> What to work on
Each line below from the one containing "const rim = Math.exp(-Math.pow((HOLE.x" through the one containing "new THREE.Vector2(r, y));" should be output exactly as it stands, and no other line should appear.

Top of Dataset records

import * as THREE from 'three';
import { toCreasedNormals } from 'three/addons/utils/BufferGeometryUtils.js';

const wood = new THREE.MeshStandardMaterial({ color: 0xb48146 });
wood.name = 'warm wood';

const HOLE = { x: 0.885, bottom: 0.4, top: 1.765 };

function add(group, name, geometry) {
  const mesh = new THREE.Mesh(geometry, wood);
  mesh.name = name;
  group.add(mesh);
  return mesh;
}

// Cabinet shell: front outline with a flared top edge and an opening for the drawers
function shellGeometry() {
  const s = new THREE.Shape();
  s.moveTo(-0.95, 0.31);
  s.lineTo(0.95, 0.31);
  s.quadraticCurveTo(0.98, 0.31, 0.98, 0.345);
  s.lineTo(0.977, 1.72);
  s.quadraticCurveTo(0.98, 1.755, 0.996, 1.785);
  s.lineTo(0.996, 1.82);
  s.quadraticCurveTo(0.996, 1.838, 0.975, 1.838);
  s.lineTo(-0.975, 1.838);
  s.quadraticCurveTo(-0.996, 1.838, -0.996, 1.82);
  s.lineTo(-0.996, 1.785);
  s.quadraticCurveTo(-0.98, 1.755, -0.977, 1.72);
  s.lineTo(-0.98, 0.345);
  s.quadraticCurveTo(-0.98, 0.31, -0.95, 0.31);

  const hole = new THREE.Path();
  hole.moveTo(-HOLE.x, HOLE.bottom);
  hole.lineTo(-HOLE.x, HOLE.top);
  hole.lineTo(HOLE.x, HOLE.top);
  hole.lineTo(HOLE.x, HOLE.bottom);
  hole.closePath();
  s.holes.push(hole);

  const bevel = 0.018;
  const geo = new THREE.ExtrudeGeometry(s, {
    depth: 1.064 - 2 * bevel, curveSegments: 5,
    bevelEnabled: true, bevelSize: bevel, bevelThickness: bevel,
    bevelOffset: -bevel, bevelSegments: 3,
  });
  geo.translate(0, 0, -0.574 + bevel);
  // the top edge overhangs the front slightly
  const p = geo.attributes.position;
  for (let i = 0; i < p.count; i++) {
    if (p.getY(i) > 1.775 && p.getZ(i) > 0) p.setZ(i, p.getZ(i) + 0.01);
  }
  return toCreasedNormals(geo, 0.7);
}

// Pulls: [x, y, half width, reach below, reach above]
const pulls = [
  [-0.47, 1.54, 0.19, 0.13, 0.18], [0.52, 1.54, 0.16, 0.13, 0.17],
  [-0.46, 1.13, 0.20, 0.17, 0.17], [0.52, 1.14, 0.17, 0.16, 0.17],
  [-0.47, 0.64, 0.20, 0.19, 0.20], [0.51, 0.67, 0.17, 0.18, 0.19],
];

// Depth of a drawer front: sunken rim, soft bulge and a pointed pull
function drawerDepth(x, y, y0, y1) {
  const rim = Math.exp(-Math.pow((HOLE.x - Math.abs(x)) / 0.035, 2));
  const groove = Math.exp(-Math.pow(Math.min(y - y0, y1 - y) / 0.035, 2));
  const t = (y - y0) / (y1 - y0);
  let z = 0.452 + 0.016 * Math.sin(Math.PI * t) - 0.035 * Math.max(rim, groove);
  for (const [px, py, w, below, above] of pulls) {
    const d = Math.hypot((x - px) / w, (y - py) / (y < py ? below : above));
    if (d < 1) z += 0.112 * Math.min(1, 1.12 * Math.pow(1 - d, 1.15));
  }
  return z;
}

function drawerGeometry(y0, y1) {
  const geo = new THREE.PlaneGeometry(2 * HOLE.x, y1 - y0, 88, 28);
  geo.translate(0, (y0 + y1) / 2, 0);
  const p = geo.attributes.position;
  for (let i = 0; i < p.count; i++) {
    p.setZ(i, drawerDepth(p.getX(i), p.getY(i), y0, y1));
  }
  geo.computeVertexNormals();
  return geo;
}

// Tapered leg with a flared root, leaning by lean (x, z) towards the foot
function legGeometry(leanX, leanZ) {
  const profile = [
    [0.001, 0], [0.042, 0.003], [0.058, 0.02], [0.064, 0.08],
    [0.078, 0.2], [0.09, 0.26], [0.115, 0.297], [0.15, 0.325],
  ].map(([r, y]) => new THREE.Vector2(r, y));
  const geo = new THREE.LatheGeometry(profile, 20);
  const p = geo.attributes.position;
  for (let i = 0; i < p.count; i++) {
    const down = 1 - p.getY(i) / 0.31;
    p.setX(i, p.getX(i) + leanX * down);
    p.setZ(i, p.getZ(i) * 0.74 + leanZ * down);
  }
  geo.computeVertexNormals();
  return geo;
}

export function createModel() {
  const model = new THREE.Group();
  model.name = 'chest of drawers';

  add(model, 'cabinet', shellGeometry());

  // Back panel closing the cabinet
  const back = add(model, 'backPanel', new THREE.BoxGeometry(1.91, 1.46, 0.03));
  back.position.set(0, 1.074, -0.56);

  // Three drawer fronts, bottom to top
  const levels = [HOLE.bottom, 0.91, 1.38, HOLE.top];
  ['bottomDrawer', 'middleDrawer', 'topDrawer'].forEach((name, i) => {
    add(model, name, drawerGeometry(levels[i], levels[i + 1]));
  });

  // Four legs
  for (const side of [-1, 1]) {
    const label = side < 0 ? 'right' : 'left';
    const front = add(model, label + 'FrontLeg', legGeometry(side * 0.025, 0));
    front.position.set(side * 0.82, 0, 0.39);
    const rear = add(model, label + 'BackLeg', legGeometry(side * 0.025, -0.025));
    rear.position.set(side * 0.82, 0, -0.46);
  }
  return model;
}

Bottom of Dataset records

> Result of the task
  const rim = Math.exp(-Math.pow((HOLE.x - Math.abs(x)) / 0.035, 2));
  const groove = Math.exp(-Math.pow(Math.min(y - y0, y1 - y) / 0.035, 2));
  const t = (y - y0) / (y1 - y0);
  let z = 0.452 + 0.016 * Math.sin(Math.PI * t) - 0.035 * Math.max(rim, groove);
  for (const [px, py, w, below, above] of pulls) {
    const d = Math.hypot((x - px) / w, (y - py) / (y < py ? below : above));
    if (d < 1) z += 0.112 * Math.min(1, 1.12 * Math.pow(1 - d, 1.15));
  }
  return z;
}

function drawerGeometry(y0, y1) {
  const geo = new THREE.PlaneGeometry(2 * HOLE.x, y1 - y0, 88, 28);
  geo.translate(0, (y0 + y1) / 2, 0);
  const p = geo.attributes.position;
  for (let i = 0; i < p.count; i++) {
    p.setZ(i, drawerDepth(p.getX(i), p.getY(i), y0, y1));
  }
  geo.computeVertexNormals();
  return geo;
}

// Tapered leg with a flared root, leaning by lean (x, z) towards the foot
function legGeometry(leanX, leanZ) {
  const profile = [
    [0.001, 0], [0.042, 0.003], [0.058, 0.02], [0.064, 0.08],
    [0.078, 0.2], [0.09, 0.26], [0.115, 0.297], [0.15, 0.325],
  ].map(([r, y]) => new THREE.Vector2(r, y));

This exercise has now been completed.